A year ago, I published this post regarding my reasons for being a University of Kentucky Wildcat basketball fan. With a nearly perfect record, last season was awesome. My stance on that subject has not changed. At all.
This year has been a more difficult year for the team. New players. Hurt players. Miscommunication. Lack of cohesion. Some painful, last minute losses. And haters.
There are some things I’ve learned through this season and as the team was eliminated from the championship in the Round of 32 to long-time rivals, Indiana. Am I disappointed? Absolutely! Any fan would be. Is it the end of the world? NO!

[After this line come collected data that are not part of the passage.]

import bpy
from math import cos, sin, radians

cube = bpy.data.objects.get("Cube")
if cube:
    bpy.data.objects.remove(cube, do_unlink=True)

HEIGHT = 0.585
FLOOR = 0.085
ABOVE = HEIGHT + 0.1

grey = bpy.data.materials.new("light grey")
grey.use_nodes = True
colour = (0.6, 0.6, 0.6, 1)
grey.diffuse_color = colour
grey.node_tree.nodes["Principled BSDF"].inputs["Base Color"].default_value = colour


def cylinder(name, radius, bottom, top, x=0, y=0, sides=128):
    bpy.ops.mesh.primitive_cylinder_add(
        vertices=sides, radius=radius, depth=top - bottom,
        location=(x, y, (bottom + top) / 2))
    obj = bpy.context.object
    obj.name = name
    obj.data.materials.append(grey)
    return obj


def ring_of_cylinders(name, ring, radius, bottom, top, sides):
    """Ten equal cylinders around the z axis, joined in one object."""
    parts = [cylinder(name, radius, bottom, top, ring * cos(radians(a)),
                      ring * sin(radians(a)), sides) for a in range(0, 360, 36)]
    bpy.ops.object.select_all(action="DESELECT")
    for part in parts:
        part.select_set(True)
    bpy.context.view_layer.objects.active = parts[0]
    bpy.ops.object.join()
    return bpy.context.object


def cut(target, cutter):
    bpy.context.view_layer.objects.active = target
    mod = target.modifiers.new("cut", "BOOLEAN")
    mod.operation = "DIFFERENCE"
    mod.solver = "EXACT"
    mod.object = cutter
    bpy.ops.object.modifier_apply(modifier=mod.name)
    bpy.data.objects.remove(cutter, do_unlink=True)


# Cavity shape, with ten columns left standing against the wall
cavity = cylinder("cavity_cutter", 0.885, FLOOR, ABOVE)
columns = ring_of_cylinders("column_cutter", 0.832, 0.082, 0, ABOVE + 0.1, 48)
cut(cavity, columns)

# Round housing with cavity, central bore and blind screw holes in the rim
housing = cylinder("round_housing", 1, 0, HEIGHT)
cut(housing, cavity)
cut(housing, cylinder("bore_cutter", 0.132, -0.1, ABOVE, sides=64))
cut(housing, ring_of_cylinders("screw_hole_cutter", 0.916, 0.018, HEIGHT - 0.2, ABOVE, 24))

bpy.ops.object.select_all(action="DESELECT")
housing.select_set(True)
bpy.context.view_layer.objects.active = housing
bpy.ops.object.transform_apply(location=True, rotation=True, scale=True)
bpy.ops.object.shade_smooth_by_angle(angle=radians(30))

While I always want Kentucky to win, I’ve realized that life is so much like the life that March Madness takes on each year. I will always cheer for Kentucky. I will always cheer for the teams who play against teams that have taken down Kentucky in last-minute-unbelievable wins in the past. But I do not hate them. I do not wish for bad things to happen to their team or their players. In a recent game, when a talented opposing player went down on the court in obviously excruciating pain, for two seconds I thought, That’s a win for us. Yeah! But winning because their best player is hurt is not an honest, do-it-or-die win. It’s hollow and cheap. I would rather see Kentucky lose a game than win like that. There will be other games. Other seasons.
I’ve also seen comments on social media harshly judging players when they have a bad day or Coach Cal for the way he runs his program. These are kids, folks. Yes, they are adults according to society’s evaluation of their age in years. But they are kids. They are young. And green. And they have to work hard to not only
perfect improve their skill, but to work as a team, supporting each other. I know people far older who struggle with team-building skills at their jobs. Just because these young men are in the limelight doesn’t mean we have the right to demean them. Everyone has bad days. That’s how we appreciate the good ones. And I have to give kudos to Coach Cal for taking a group of young boys and teaching them how to play together for the good of the team. He’s doing an awesome job, and even when he is tough on them, calling out their inconsistencies, he remembers that they are just kids and need to know they are valued for whatever they contribute.
Let’s face it, folks. As another Kentucky fan reminded me recently, we are spoiled. We have gotten used to wins. We enjoy them. We count on them. We expect them. We have 8, count them, 8, E-I-G-H-T, national championships. That’s more than any other school except for UCLA. Add to that numerous conference championship titles. And Kentucky is the number 1 school represented in the NBA. That, my friends, is not shabby. And that is why other school’s fans
hate feel intimidated because of us. Recent losses can only make future wins sweeter.
Loyalty is what it’s all about. We can’t hold down our sofas or scream from the stands about what should or shouldn’t be done. At college games or in life. Cheer on the players when it’s their turn to play. Remind them they can try harder the next time. Ask them what they think can improve their game. And when it’s your turn (or mine) to get on the court, DO THE BEST YOU CAN DO AT THE MOMENT. That is loyalty. In your family. At your job. Or for the stranger who needs help opening a door because their hands are full. Life is a game. Some days we win. Others we lose and need to support others who are winning. No matter what, quitting is not an option.